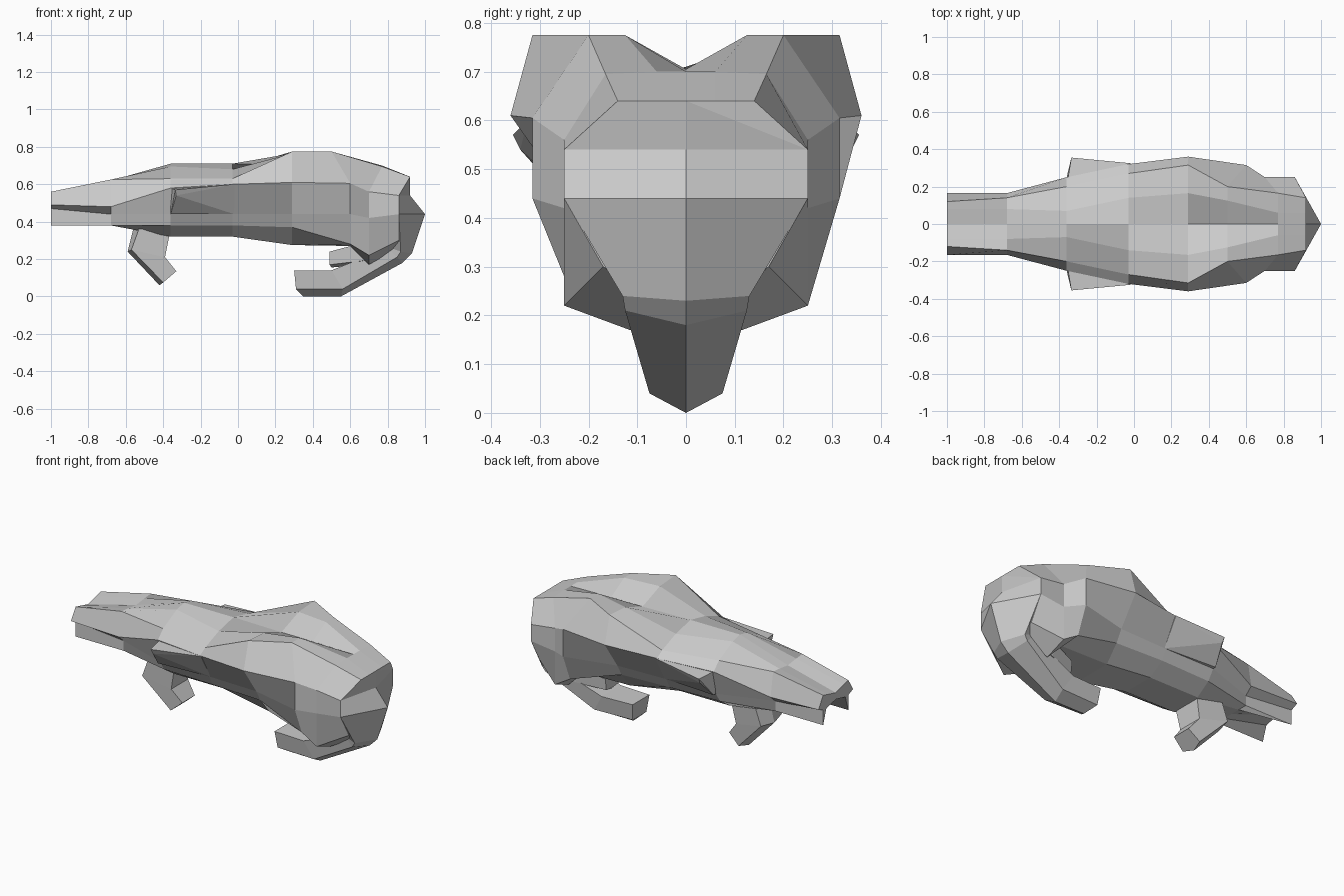
import bpy, bmesh


def finish(name, bm):
    bmesh.ops.remove_doubles(bm, verts=bm.verts, dist=0.0005)
    bmesh.ops.recalc_face_normals(bm, faces=bm.faces)
    me = bpy.data.meshes.new(name)
    bm.to_mesh(me)
    bm.free()
    ob = bpy.data.objects.new(name, me)
    bpy.context.collection.objects.link(ob)
    return ob


def loft(name, rings):
    """Skin closed rings of equal length and cap both ends."""
    bm = bmesh.new()
    vr = [[bm.verts.new(p) for p in r] for r in rings]
    n = len(vr[0])
    for a, b in zip(vr, vr[1:]):
        for i in range(n):
            j = (i + 1) % n
            bm.faces.new((a[i], a[j], b[j], b[i]))
    bm.faces.new(vr[0])
    bm.faces.new(vr[-1])
    return finish(name, bm)


def keeled(name, stations):
    """Limb whose section has a flat inner side, two side edges and a keel."""
    rings = []
    for (kx, kz), (sx, sz), (ix, iz), w, wi in stations:
        rings.append([(kx, 0, kz), (sx, w, sz), (ix, wi, iz),
                      (ix, -wi, iz), (sx, -w, sz)])
    return loft(name, rings)


# Body: x of the top, x of the sides, top centre z, then (y, z) of inner ridge,
# outer ridge, shoulder, lower side, belly edge, belly groove; last bottom z
sections = [
    (-1.0, -1.0, .53, .08, .55, .12, .56, .165, .49, .12, .47, .12, .38, .09, .47, .49),
    (-.68, -.68, .61, .08, .62, .14, .625, .165, .48, .12, .44, .12, .38, .06, .38, .38),
    (-.36, -.36, .71, .07, .695, .20, .63, .25, .58, .23, .44, .19, .38, .10, .32, .32),
    (-.03, -.03, .71, .14, .68, .27, .63, .32, .60, .23, .44, .20, .38, .10, .32, .32),
    (.29, .29, .705, .165, .765, .315, .775, .36, .61, .24, .44, .20, .37, .12, .275, .275),
    (.50, .60, .705, .125, .775, .20, .775, .315, .605, .315, .44, .25, .28, .12, .27, .27),
    (.77, .70, .70, .06, .70, .165, .695, .25, .56, .25, .42, .25, .22, .115, .17, .20),
    (.92, .86, .64, .06, .64, .14, .64, .25, .54, .25, .44, .17, .30, .10, .26, .26),
]
rings = []
for s in sections:
    pts = [(s[0] if i < 2 else s[1], y, z)
           for i, (y, z) in enumerate(zip(s[3:15:2], s[4:15:2]))]
    rings.append([(s[0], 0, s[2])] + pts + [(s[1], 0, s[15])]
                 + [(x, -y, z) for x, y, z in reversed(pts)])
loft("body", rings)

# Curled tail wrapping the rear and running forward underneath
keeled("tail", [
    ((.92, .64), (.92, .64), (.82, .63), .14, .10),
    ((.92, .54), (.86, .54), (.76, .54), .25, .20),
    ((1.0, .44), (.86, .44), (.74, .42), .25, .20),
    ((.93, .23), (.87, .24), (.76, .28), .13, .12),
    ((.88, .18), (.85, .21), (.80, .26), .125, .12),
    ((.55, 0), (.56, .04), (.50, .14), .075, .09),
    ((.35, 0), (.31, .04), (.30, .14), .065, .08),
])

# Small spur between belly and tail
keeled("spur", [
    ((.78, .19), (.77, .22), (.74, .30), .12, .12),
    ((.66, .17), (.66, .19), (.64, .28), .11, .11),
    ((.50, .155), (.49, .17), (.49, .24), .06, .07),
])

# Hooked front leg
keeled("front_leg", [
    ((-.56, .36), (-.53, .36), (-.36, .36), .10, .09),
    ((-.59, .24), (-.57, .25), (-.39, .21), .10, .08),
    ((-.42, .06), (-.40, .075), (-.33, .135), .07, .06),
])

# Flared gill on each side
for side, label in ((1, "back"), (-1, "front")):
    bm = bmesh.new()
    for x, y, z in [(-.36, .20, .44), (-.36, .20, .58), (-.335, .355, .57),
                    (-.36, .25, .44), (-.33, .34, .54), (-.02, .325, .60),
                    (-.02, .23, .44), (-.02, .25, .60)]:
        bm.verts.new((x, side * y, z))
    bmesh.ops.convex_hull(bm, input=bm.verts)
    bmesh.ops.delete(bm, geom=[v for v in bm.verts if not v.link_faces], context='VERTS')
    finish("gill_" + label, bm)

= = = = =

[What is expected]:
Leave the pictures out and return the rest of the material exactly.

[Task solution]:
import bpy, bmesh


def finish(name, bm):
    bmesh.ops.remove_doubles(bm, verts=bm.verts, dist=0.0005)
    bmesh.ops.recalc_face_normals(bm, faces=bm.faces)
    me = bpy.data.meshes.new(name)
    bm.to_mesh(me)
    bm.free()
    ob = bpy.data.objects.new(name, me)
    bpy.context.collection.objects.link(ob)
    return ob


def loft(name, rings):
    """Skin closed rings of equal length and cap both ends."""
    bm = bmesh.new()
    vr = [[bm.verts.new(p) for p in r] for r in rings]
    n = len(vr[0])
    for a, b in zip(vr, vr[1:]):
        for i in range(n):
            j = (i + 1) % n
            bm.faces.new((a[i], a[j], b[j], b[i]))
    bm.faces.new(vr[0])
    bm.faces.new(vr[-1])
    return finish(name, bm)


def keeled(name, stations):
    """Limb whose section has a flat inner side, two side edges and a keel."""
    rings = []
    for (kx, kz), (sx, sz), (ix, iz), w, wi in stations:
        rings.append([(kx, 0, kz), (sx, w, sz), (ix, wi, iz),
                      (ix, -wi, iz), (sx, -w, sz)])
    return loft(name, rings)


# Body: x of the top, x of the sides, top centre z, then (y, z) of inner ridge,
# outer ridge, shoulder, lower side, belly edge, belly groove; last bottom z
sections = [
    (-1.0, -1.0, .53, .08, .55, .12, .56, .165, .49, .12, .47, .12, .38, .09, .47, .49),
    (-.68, -.68, .61, .08, .62, .14, .625, .165, .48, .12, .44, .12, .38, .06, .38, .38),
    (-.36, -.36, .71, .07, .695, .20, .63, .25, .58, .23, .44, .19, .38, .10, .32, .32),
    (-.03, -.03, .71, .14, .68, .27, .63, .32, .60, .23, .44, .20, .38, .10, .32, .32),
    (.29, .29, .705, .165, .765, .315, .775, .36, .61, .24, .44, .20, .37, .12, .275, .275),
    (.50, .60, .705, .125, .775, .20, .775, .315, .605, .315, .44, .25, .28, .12, .27, .27),
    (.77, .70, .70, .06, .70, .165, .695, .25, .56, .25, .42, .25, .22, .115, .17, .20),
    (.92, .86, .64, .06, .64, .14, .64, .25, .54, .25, .44, .17, .30, .10, .26, .26),
]
rings = []
for s in sections:
    pts = [(s[0] if i < 2 else s[1], y, z)
           for i, (y, z) in enumerate(zip(s[3:15:2], s[4:15:2]))]
    rings.append([(s[0], 0, s[2])] + pts + [(s[1], 0, s[15])]
                 + [(x, -y, z) for x, y, z in reversed(pts)])
loft("body", rings)

# Curled tail wrapping the rear and running forward underneath
keeled("tail", [
    ((.92, .64), (.92, .64), (.82, .63), .14, .10),
    ((.92, .54), (.86, .54), (.76, .54), .25, .20),
    ((1.0, .44), (.86, .44), (.74, .42), .25, .20),
    ((.93, .23), (.87, .24), (.76, .28), .13, .12),
    ((.88, .18), (.85, .21), (.80, .26), .125, .12),
    ((.55, 0), (.56, .04), (.50, .14), .075, .09),
    ((.35, 0), (.31, .04), (.30, .14), .065, .08),
])

# Small spur between belly and tail
keeled("spur", [
    ((.78, .19), (.77, .22), (.74, .30), .12, .12),
    ((.66, .17), (.66, .19), (.64, .28), .11, .11),
    ((.50, .155), (.49, .17), (.49, .24), .06, .07),
])

# Hooked front leg
keeled("front_leg", [
    ((-.56, .36), (-.53, .36), (-.36, .36), .10, .09),
    ((-.59, .24), (-.57, .25), (-.39, .21), .10, .08),
    ((-.42, .06), (-.40, .075), (-.33, .135), .07, .06),
])

# Flared gill on each side
for side, label in ((1, "back"), (-1, "front")):
    bm = bmesh.new()
    for x, y, z in [(-.36, .20, .44), (-.36, .20, .58), (-.335, .355, .57),
                    (-.36, .25, .44), (-.33, .34, .54), (-.02, .325, .60),
                    (-.02, .23, .44), (-.02, .25, .60)]:
        bm.verts.new((x, side * y, z))
    bmesh.ops.convex_hull(bm, input=bm.verts)
    bmesh.ops.delete(bm, geom=[v for v in bm.verts if not v.link_faces], context='VERTS')
    finish("gill_" + label, bm)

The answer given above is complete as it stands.